See also


Have the Genealogy honor.

For tips and instruction see Genealogy.


Define a primary source versus a secondary source for documentation.

A primary source (also called original source) is a document, recording or other source of information (paper, picture,....etc.) that was created at the time being studied, by an authoritative source, usually one with direct personal knowledge of the events being described. It serves as an original source of information about the topic. Primary sources are distinguished from secondary sources, which often cite, comment on, or build upon primary sources.

Examples would include:

  • Birth, Marriage, and Death certificates
  • Family Bibles (if recorded by someone witnessing the event shortly after it occurred.
  • Letters describing the events as they are taking place by a person involved.

A secondary source is a document or recording that relates or discusses information originally presented elsewhere. A secondary source contrasts with a primary source, which is an original source of the information being discussed. Secondary sources involve generalization, analysis, synthesis, interpretation, or evaluation of the original information. Primary and secondary are relative terms, and some sources may be classified as primary or secondary, depending on how it is used.

Examples include:

  • History books
  • Encyclopedias
  • Letters written well after the event
  • Oral histories as told by someone without first-hand knowledge of the event.


What is the purpose of documentation?

  • To check and validate the data.
  • By using documented data you won't run the risk of duplicating efforts that someone else has made.
  • To pass on the information to future generations.
  • Satisfaction of viewing actual artifacts.
  • Others can help you continue your search if you reach a perceived dead end.


Demonstrate a census extraction for one branch of your family from six of the following census: (for NAD find year of immigration and list the country from where they immigrated) a. 1840; b. 1850; c. 1860; d. 1870; e. 1880; f. 1900; g. 1910; h. 1920


Show a pedigree chart you have filled out for 7 generations. List the information you have been unable to learn and what efforts you have made to locate this information.


Show 42 family group records you have filed out and the documentation notes to go with the family group record.


Find military records/pension records on one of your family members. If your family has none, then show military/pension records on any person.

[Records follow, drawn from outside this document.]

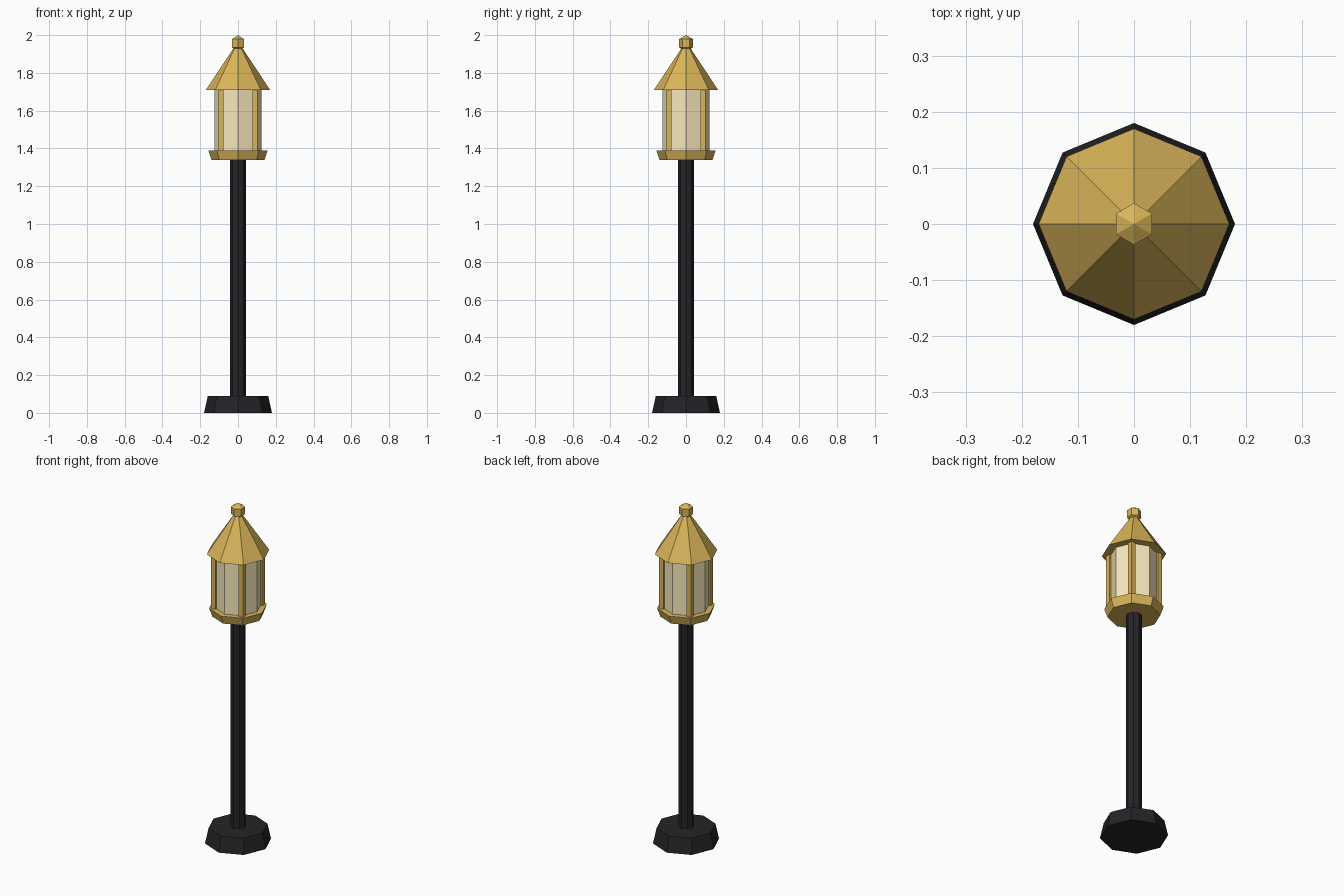
import bpy
from math import pi

if "Cube" in bpy.data.objects:
    bpy.data.objects.remove(bpy.data.objects["Cube"])


def material(name, color):
    m = bpy.data.materials.new(name)
    m.diffuse_color = color
    m.use_nodes = True
    m.node_tree.nodes["Principled BSDF"].inputs["Base Color"].default_value = m.diffuse_color
    return m


BLACK = material("black_iron", (0.018, 0.018, 0.022, 1))
BRASS = material("brass", (0.70, 0.46, 0.10, 1))
GLASS = material("warm_glass", (0.95, 0.82, 0.50, 0.6))


def finish(name, mat):
    ob = bpy.context.object
    ob.name = name
    ob.data.materials.append(mat)
    return ob


# Flat-shaded octagonal section, corners on the x and y axes
def octagon(name, z0, z1, r0, r1, mat):
    bpy.ops.mesh.primitive_cone_add(vertices=8, radius1=r0, radius2=r1,
                                    depth=z1 - z0, location=(0, 0, (z0 + z1) / 2))
    return finish(name, mat)


# Foot, pole, lantern tray, glass and roof
octagon("base", 0, 0.09, 0.18, 0.16, BLACK)
octagon("pole", 0.09, 1.34, 0.042, 0.042, BLACK)
octagon("lantern_tray", 1.34, 1.39, 0.14, 0.157, BRASS)
octagon("lantern_glass", 1.39, 1.71, 0.125, 0.125, GLASS)
octagon("lantern_roof", 1.71, 1.94, 0.17, 0.018, BRASS)

# Four square posts on the diagonals
for i, (sx, sy) in enumerate([(1, 1), (-1, 1), (-1, -1), (1, -1)]):
    bpy.ops.mesh.primitive_cube_add(size=1, location=(sx * 0.09, sy * 0.09, 1.55))
    post = finish(f"lantern_post_{i + 1}", BRASS)
    post.scale = (0.028, 0.028, 0.32)

# Low-poly ball finial
bpy.ops.mesh.primitive_uv_sphere_add(segments=6, ring_count=3, radius=0.043,
                                     location=(0, 0, 1.957))
finish("finial", BRASS)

Show vital records you have obtained for one person from item # 5 including:
a. birth
b. marriage
c. death


Show a copy of 3 obituaries on relatives with documentation where you found them.

Sources for obituaries include newspapers (physical, online, or microfilmed) and for Adventists, sometimes Union papers.


List four web sites/or libraries where you have been able to locate information for your family research.

This list should reflect your own research.


Where in the Bible does it say not to spend time on fables and endless genealogies? What does the Seventh-day Adventist Commentary list as the reason for this advice?

As I urged you when I went into Macedonia, stay there in Ephesus so that you may command certain men not to teach false doctrines any longer nor to devote themselves to myths and endless genealogies. These promote controversies rather than God's work—which is by faith.
1 Timothy 1:3,4 (NIV)

Paul also mentioned this in Titus:

But avoid foolish controversies and genealogies and arguments and quarrels about the law, because these are unprofitable and useless.
Titus 3:9 (NIV)

The SDA Commentary suggests that Paul was cautioning against the common practice among the Jews to attempt to trace their ancestry back to "a Davidic or priestly heritage." It further states that "Much of Jewish teaching and preaching was based on finely spun allegories that pleased the fancies of the people without feeding their souls." - Seventh-day Adventist Bible Commentary, Volume 7, pg 288.

In other words, he was cautioning against the belief that salvation was a matter of lineage, and therefore, the Sons of Abraham did not need to repent. John the Baptist also cautioned them against this in Matthew 3:9:

And do not think you can say to yourselves, 'We have Abraham as our father.' I tell you that out of these stones God can raise up children for Abraham.
Matthew 3:9 (NIV)